Although sometimes art is meant to stress its detachment from the reality, hyperrealism practically erases the line. Pictures and sculptures, created by hyperrealist artists, will look no different from a high-resolution image, making it hard to believe that it is, in fact, just pencil art or an oil painting.

The difference between photorealism and hyperrealism is quite a small one. If photorealism tends to depict the picture exactly and precisely as it is, hyperrealism also shows what’s behind it – the flaws of the model and the real mood, making the hyper-realistic painting subject more tangible and real, creating even more realistic drawings or sculptures.

Realistic paintings are typically 10 to 20 times the size of the original photographic reference source, yet retain an extremely high resolution in color, precision, and detail. Many of the paintings are achieved with an airbrush, using acrylics, oils or a combination of both.

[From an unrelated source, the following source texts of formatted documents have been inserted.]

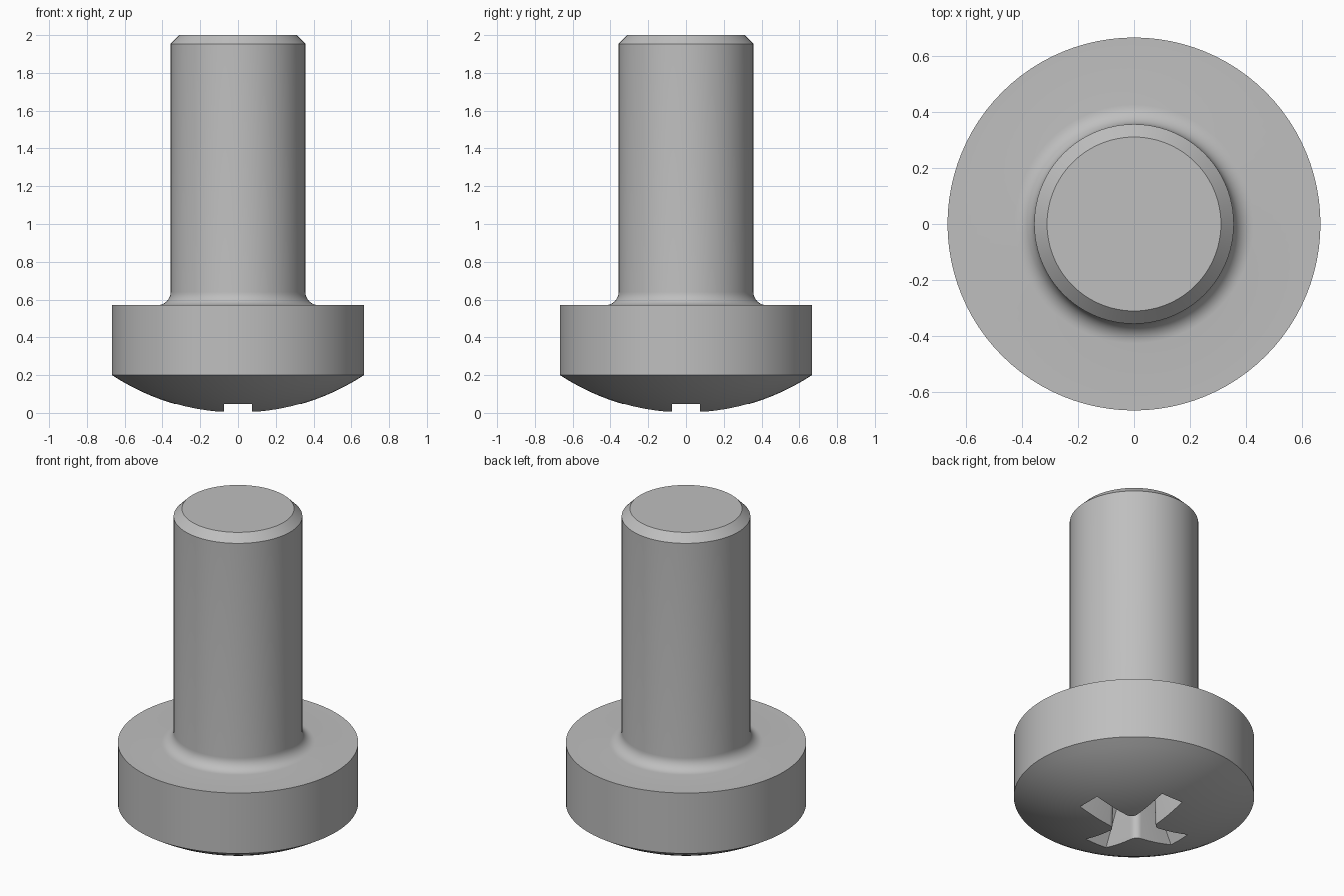
import bpy
import bmesh
from math import sin, cos, pi, asin, sqrt

if "Cube" in bpy.data.objects:
    bpy.data.objects.remove(bpy.data.objects["Cube"])

steel = bpy.data.materials.new("grey steel")
steel.use_nodes = True
COLOUR = (0.52, 0.52, 0.52, 1)
steel.diffuse_color = COLOUR
steel.node_tree.nodes["Principled BSDF"].inputs["Base Color"].default_value = COLOUR


def loft(name, rings, start, end):
    """Skin a stack of closed rings, closing both ends to a centre point."""
    bm = bmesh.new()
    rows = [[bm.verts.new(p) for p in ring] for ring in rings]
    n = len(rows[0])
    for a, b in zip(rows, rows[1:]):
        for i in range(n):
            j = (i + 1) % n
            bm.faces.new((a[i], a[j], b[j], b[i]))
    for row, z in ((rows[0], start), (rows[-1], end)):
        tip = bm.verts.new((0, 0, z))
        for i in range(n):
            bm.faces.new((row[i], row[(i + 1) % n], tip))
    bmesh.ops.recalc_face_normals(bm, faces=bm.faces)
    mesh = bpy.data.meshes.new(name)
    bm.to_mesh(mesh)
    bm.free()
    mesh.materials.append(steel)
    obj = bpy.data.objects.new(name, mesh)
    bpy.context.collection.objects.link(obj)
    return obj


# Screw profile: domed head, rim, fillet under the head, shank, chamfered tip
HEAD_R, DOME_H, HEAD_TOP = 0.667, 0.2, 0.57
SHANK_R, FILLET, CHAMFER, TOP = 0.357, 0.07, 0.046, 2.0
dome_r = (HEAD_R ** 2 + DOME_H ** 2) / (2 * DOME_H)
sweep = asin(HEAD_R / dome_r)
profile = [(dome_r * sin(sweep * i / 12), dome_r * (1 - cos(sweep * i / 12)))
           for i in range(1, 13)]
profile.append((HEAD_R, HEAD_TOP))
for i in range(9):
    t = i / 8 * pi / 2
    profile.append((SHANK_R + FILLET * (1 - sin(t)), HEAD_TOP + FILLET * (1 - cos(t))))
profile += [(SHANK_R, TOP - CHAMFER), (SHANK_R - CHAMFER, TOP)]

SIDES = 96
turns = [2 * pi * i / SIDES for i in range(SIDES)]
screw = loft("screw", [[(r * cos(a), r * sin(a), z) for a in turns] for r, z in profile],
             0, TOP)


def cross(reach, half, z, fillet=0.04):
    """Cross outline with rounded inner corners."""
    quarter = [(reach, -half), (reach, half)]
    for i in range(7):
        t = i / 6 * pi / 2
        quarter.append((half + fillet * (1 - sin(t)), half + fillet * (1 - cos(t))))
    ring = []
    for c, s in ((1, 0), (0, 1), (-1, 0), (0, -1)):
        ring += [(x * c - y * s, x * s + y * c, z) for x, y in quarter]
    return ring


# Tapered cross drive recess
cutter = loft("recess_cutter", [cross(0.4, 0.077, -0.1), cross(0.16, 0.064, 0.4)],
              -0.1, 0.45)
cutter.hide_render = True
cut = screw.modifiers.new("drive recess", "BOOLEAN")
cut.operation = "DIFFERENCE"
cut.solver = "EXACT"
cut.object = cutter

# Apply the cut and remove the cutter
graph = bpy.context.evaluated_depsgraph_get()
screw_mesh = bpy.data.meshes.new_from_object(screw.evaluated_get(graph))
screw.modifiers.clear()
screw.data = screw_mesh
bpy.data.objects.remove(cutter)

bpy.ops.object.select_all(action="DESELECT")
screw.select_set(True)
bpy.context.view_layer.objects.active = screw
bpy.ops.object.shade_smooth_by_angle(angle=pi / 7)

We have already shown you some fantastic examples of hyper-realistic works, but here’s a selection of the most outstanding ones. We also included some photos of the creation process just to convince you these are not photographs. Which of these 3D art examples do you like the most?

Pencil Drawings by Diego Fazio

Acrylic Paintings by Jason de Graaf

Oil Paintings by Pedro Campos

Oil Paintings by Robin Eley

Sculptures by Ron Mueck

Oil Paintings by Steve Mills

Pencil Drawings by Paul Lung

Oil Paintings by Roberto Bernardi

Ballpoint Pen Drawings by Samuel Silva

3D Paintings In A Bowl By Keng Lye

Bic Pen Paintigns by Juan Francisco Casas

Watercolor Paintings by Erich Christensen

Oil Painting by Teresa Elliott

Pencil Drawings by Lynch-Smith

3D Paintings by Riusuke Fukahori

Oil Paintings by Gregory Thielker

Pencil Drawings by Franco Clun

Pencil Drawings by Paul Cadden

Oil Paintings by Omar Ortiz

Charcoal Drawings by Daisy